Liverpool fans were left stranded in queues for hours outside of the Stade de France and some were even tear-gassed before the Reds’ agonising 1-0 defeat to Real Madrid in the Champions League final
Sometimes, it is just written in the stars, it is just preordained – there is no other way to describe it.
That is why Zinedine Zidane was amongst the Real Madrid throng, that is why Rafael Nadal was in the same vicinity. They came to watch Real Madrid do what Real Madrid do. And no amount of credit should be deducted from their achievement, even though they were largely outplayed, even though fortune was on their side when getting past Chelsea and Manchester City.
But Liverpool fans, whose occasion was soured from start to finish, should still stand tall. Yes, they might have fallen short. Yes, they might have come up 50 per cent shy of a quadruple. Yes, they were hit by a sucker punch. But there was no shame.
And remember this, Liverpool supporters, the biggest triumph of the season was getting Jurgen Klopp to sign that contract that will keep him at the club until at least 2026. There will be more campaigns like this one, more ecstasy and agony, more thrills and spills. There will never be a dull moment.

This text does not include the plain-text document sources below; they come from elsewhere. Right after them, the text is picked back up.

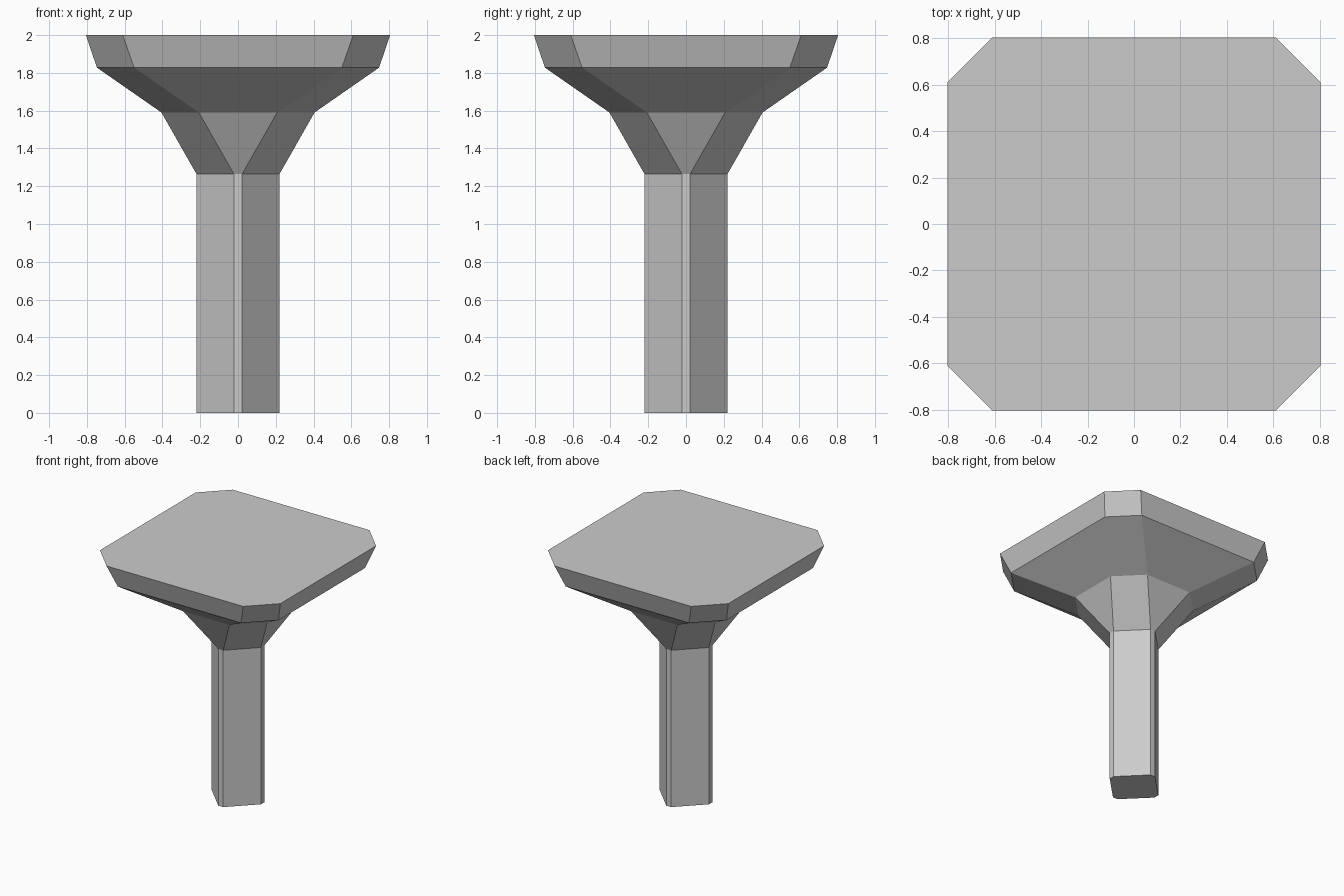
import bpy
import bmesh

if "Cube" in bpy.data.objects:
    bpy.data.objects.remove(bpy.data.objects["Cube"])

# Profile: (height, half width, half length of the straight sides)
PROFILE = [
    (0.00, 0.22, 0.022),   # foot of the post
    (1.265, 0.22, 0.022),  # top of the post
    (1.59, 0.405, 0.207),  # flared neck
    (1.828, 0.747, 0.55),  # underside of the slab
    (2.00, 0.805, 0.61),   # top of the slab
]


def octagon(bm, z, a, b):
    """Ring of a chamfered square, counter-clockwise from above."""
    pts = [(a, -b), (a, b), (b, a), (-b, a), (-a, b), (-a, -b), (-b, -a), (b, -a)]
    return [bm.verts.new((x, y, z)) for x, y in pts]


# Post, flared neck and slab as one closed shell
bm = bmesh.new()
rings = [octagon(bm, *p) for p in PROFILE]
for low, high in zip(rings, rings[1:]):
    for i in range(8):
        j = (i + 1) % 8
        bm.faces.new((low[i], low[j], high[j], high[i]))
bm.faces.new(rings[0][::-1])
bm.faces.new(rings[-1])
bmesh.ops.recalc_face_normals(bm, faces=bm.faces)

mesh = bpy.data.meshes.new("flared_pedestal")
bm.to_mesh(mesh)
bm.free()
bpy.context.collection.objects.link(bpy.data.objects.new("flared_pedestal", mesh))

But, hopefully, there will never be another off-the-field night like this one. The winning glory should not be diluted by the chaos that preceded the match but the frightening shambles outside the Stade de France should not be forgotten. And do not buy the insulting line peddled by the suits at UEFA that late arrival of supporters was the root cause of the scary scenes.
I arrived at the venue four hours before the scheduled nine o’clock kick-off time and there were bottlenecks forming then, purely because of the shockingly ill-conceived stewarding and policing measures. After the chaos at the Euro 2020 final at Wembley, the English might not hold the high moral ground but that was a UEFA event and, when not dishing out punishments and passing bucks, did they not learn any lessons from that day?
They had plenty of time to plan for this event and it is not as though this arena has not hosted major sporting finals previously. It has. Many of them. But hey, at least the VIPs managed to get in without much trouble and at least there was enough champagne in the hospitality areas.
Meanwhile, fans who had forked out a month’s wages in a time of grievous financial struggle were being treated like cattle on the roadways of St Denis. Hell, they were using pepper spray on people peering through fences, waving their tickets in vain. Unforgivable.
To say it left a bitter, poisonous taste in the mouth would be an understatement. It was the least of anyone’s worries, of course, but it would also have had an impact on the players, although not a huge one if the evidence of Liverpool’s start was anything to go by. And, ironically – considering what was to happen later – key to it all was Alexander-Arnold.
Look, let’s stop calling him a full-back. He is a hybrid player who defends when he has to but is a key element of Liverpool’s attacking unit. When Real actually managed to produce an attacking foray in the first half, it was, more often than not, Alexander-Arnold who tidied up.
When one Luka Modric pass looked as though it might set Vinicius Junior free, it was Alexander-Arnold who intervened. But his primary responsibility was to create, to cause danger. One moment, he was sliding in the most intelligent of passes for Mohamed Salah to test Thibaut Courtois, the next he was having a pop from distance himself.
And all of that made his role in the Vinicius Junior goal even more regrettable. Yet while he was culpable in not being alert to Vinicius Junior ghosting in behind him, he was not the only player to blame. Actually, to blame anyone would be harsh because this is a Liverpool team that has done their followers proud. And with Klopp around for another four years, there is plenty more to come.